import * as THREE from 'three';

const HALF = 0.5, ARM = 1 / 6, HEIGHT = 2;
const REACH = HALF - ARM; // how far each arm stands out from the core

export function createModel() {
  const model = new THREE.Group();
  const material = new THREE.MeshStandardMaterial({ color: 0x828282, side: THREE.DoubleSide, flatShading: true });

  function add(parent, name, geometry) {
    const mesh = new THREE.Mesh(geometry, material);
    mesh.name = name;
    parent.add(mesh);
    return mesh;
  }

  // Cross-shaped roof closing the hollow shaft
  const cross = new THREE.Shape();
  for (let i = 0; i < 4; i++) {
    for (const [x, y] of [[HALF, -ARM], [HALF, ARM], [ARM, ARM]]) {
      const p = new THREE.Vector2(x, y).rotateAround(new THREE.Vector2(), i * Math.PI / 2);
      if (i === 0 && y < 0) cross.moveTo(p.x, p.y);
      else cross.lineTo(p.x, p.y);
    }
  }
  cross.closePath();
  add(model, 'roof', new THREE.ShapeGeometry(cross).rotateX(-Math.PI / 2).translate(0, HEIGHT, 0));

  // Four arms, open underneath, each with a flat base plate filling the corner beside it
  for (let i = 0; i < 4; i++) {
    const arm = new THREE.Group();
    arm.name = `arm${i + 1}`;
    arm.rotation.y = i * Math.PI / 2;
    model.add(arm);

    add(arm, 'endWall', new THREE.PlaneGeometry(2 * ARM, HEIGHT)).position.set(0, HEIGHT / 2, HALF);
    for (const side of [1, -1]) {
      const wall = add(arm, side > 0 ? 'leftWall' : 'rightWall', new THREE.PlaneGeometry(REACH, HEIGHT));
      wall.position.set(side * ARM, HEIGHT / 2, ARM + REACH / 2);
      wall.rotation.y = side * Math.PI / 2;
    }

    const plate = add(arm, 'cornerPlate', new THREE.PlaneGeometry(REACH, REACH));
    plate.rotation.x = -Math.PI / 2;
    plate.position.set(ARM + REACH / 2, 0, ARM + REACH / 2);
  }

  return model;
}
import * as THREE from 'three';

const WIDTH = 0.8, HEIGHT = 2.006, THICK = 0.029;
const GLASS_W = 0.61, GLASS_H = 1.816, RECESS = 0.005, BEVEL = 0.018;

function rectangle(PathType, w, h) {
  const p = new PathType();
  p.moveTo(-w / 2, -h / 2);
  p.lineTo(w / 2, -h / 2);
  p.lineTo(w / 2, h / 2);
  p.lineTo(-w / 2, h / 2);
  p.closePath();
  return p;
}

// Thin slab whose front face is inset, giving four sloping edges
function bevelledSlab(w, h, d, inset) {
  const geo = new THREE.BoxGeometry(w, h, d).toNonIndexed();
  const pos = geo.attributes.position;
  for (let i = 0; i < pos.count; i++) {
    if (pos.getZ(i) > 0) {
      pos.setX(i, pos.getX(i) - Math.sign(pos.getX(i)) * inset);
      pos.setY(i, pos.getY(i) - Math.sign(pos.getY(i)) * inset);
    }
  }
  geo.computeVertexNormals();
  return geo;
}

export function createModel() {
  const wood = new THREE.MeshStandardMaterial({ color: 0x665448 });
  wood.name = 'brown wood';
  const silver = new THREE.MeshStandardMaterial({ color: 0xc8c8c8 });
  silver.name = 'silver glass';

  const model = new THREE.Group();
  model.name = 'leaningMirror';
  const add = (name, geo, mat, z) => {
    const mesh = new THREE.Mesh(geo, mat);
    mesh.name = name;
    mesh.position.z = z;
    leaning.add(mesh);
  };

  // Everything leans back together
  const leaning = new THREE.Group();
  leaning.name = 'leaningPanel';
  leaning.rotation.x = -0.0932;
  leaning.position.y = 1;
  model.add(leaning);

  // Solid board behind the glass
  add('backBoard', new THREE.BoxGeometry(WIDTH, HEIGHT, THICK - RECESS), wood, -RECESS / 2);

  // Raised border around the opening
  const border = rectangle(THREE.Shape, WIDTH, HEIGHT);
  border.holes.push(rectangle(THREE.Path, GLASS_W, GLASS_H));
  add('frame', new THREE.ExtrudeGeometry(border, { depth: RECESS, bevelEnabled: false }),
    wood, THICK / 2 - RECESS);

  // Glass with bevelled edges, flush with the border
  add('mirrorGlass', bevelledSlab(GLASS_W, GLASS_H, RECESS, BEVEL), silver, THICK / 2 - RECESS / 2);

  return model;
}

TASK INSTRUCTIONS> What lines in the data above contain the word "rotation"? Show them all.

EXERCISE RESPONSE>
    arm.rotation.y = i * Math.PI / 2;
      wall.rotation.y = side * Math.PI / 2;
    plate.rotation.x = -Math.PI / 2;
  leaning.rotation.x = -0.0932;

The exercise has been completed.